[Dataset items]
•••••

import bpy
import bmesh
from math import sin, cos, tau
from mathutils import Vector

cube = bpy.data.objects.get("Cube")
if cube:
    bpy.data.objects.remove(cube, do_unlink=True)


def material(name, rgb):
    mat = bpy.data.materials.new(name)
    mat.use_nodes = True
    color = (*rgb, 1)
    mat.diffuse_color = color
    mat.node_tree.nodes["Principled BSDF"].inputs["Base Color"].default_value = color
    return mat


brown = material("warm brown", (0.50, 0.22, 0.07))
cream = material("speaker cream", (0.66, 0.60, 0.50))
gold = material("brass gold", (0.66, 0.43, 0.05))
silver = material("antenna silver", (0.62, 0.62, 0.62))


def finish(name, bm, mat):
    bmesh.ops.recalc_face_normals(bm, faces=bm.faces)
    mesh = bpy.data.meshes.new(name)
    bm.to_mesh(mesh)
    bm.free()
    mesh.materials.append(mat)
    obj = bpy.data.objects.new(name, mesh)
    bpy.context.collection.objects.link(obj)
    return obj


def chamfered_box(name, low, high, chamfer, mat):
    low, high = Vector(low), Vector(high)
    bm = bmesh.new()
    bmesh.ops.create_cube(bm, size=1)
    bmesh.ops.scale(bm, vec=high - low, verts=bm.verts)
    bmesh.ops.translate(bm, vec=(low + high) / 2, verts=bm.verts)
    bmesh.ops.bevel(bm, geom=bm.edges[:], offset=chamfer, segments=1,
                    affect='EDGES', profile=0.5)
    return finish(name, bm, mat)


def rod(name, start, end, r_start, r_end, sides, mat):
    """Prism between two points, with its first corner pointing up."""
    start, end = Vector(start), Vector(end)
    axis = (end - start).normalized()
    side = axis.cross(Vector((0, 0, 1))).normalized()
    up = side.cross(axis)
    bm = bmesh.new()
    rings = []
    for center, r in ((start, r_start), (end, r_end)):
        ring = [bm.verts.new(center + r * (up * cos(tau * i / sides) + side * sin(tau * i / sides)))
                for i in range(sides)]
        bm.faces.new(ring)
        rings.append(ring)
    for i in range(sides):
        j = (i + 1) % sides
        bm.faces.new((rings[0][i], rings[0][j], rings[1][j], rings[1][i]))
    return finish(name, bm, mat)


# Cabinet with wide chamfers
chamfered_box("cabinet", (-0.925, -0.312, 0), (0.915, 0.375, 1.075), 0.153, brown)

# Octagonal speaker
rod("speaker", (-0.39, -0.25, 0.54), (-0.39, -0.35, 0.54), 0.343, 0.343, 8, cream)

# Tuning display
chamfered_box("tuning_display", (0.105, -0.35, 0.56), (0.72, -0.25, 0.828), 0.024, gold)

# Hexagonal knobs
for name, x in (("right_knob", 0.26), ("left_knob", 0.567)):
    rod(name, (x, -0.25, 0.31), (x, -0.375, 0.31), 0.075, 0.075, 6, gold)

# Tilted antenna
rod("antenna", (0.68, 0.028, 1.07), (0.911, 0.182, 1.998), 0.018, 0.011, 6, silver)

•••••

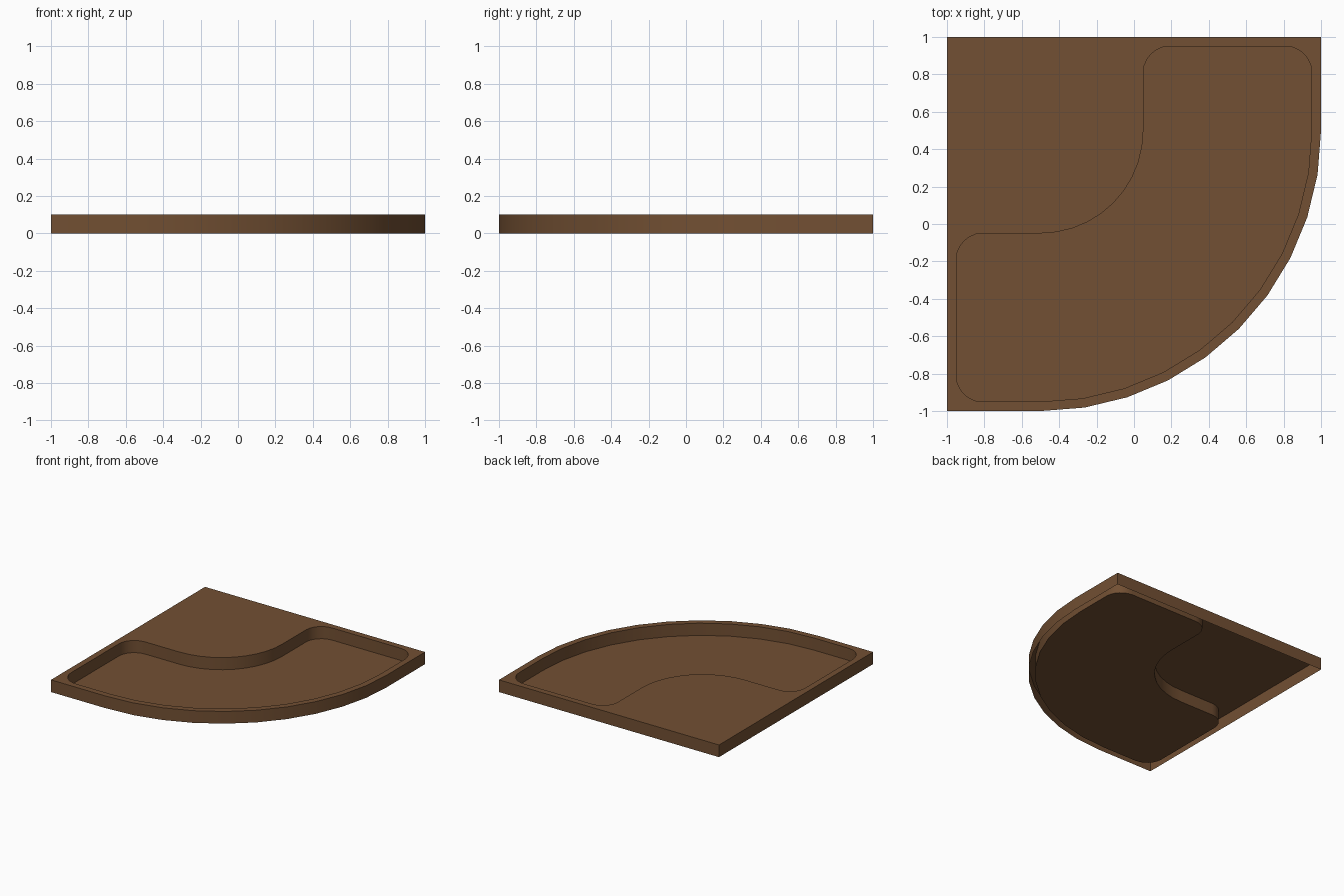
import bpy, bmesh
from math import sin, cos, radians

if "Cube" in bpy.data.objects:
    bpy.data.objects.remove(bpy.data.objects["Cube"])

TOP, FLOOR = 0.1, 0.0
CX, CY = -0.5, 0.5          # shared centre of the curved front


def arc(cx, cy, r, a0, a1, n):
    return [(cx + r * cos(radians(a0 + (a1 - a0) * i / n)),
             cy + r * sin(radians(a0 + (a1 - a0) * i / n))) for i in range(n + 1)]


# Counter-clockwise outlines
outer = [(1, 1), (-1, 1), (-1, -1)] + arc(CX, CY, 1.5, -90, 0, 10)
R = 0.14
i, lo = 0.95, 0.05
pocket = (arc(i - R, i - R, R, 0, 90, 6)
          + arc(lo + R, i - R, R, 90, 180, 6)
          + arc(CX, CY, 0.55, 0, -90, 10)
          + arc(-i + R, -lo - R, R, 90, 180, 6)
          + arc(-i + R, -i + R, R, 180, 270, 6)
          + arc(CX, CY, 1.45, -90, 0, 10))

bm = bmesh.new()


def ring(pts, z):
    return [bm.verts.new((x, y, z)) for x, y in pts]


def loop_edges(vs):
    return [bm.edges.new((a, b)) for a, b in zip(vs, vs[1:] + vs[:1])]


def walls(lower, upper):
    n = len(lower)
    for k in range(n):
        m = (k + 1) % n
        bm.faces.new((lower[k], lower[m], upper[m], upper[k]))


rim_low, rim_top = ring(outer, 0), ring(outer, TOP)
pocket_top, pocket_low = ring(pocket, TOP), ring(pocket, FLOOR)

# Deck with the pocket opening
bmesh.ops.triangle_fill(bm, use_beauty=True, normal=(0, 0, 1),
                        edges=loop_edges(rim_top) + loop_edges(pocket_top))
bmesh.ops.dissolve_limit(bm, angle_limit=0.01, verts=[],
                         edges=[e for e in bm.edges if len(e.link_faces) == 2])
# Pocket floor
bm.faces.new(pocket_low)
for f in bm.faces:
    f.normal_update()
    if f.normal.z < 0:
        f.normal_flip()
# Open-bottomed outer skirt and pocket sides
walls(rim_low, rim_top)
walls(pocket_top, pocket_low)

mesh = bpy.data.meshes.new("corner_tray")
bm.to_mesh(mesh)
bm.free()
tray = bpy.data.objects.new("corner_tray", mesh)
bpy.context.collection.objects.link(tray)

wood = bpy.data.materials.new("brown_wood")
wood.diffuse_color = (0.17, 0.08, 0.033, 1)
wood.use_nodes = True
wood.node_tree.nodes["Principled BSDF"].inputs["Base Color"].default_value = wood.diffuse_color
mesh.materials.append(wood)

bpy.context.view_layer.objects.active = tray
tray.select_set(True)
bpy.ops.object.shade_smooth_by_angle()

•••••

• [Directions for this task]:
Reproduce every line from the preceding data in which the word "objects" can be found.

• [Task response]:
cube = bpy.data.objects.get("Cube")
    bpy.data.objects.remove(cube, do_unlink=True)
    obj = bpy.data.objects.new(name, mesh)
    bpy.context.collection.objects.link(obj)
if "Cube" in bpy.data.objects:
    bpy.data.objects.remove(bpy.data.objects["Cube"])
tray = bpy.data.objects.new("corner_tray", mesh)
bpy.context.collection.objects.link(tray)
bpy.context.view_layer.objects.active = tray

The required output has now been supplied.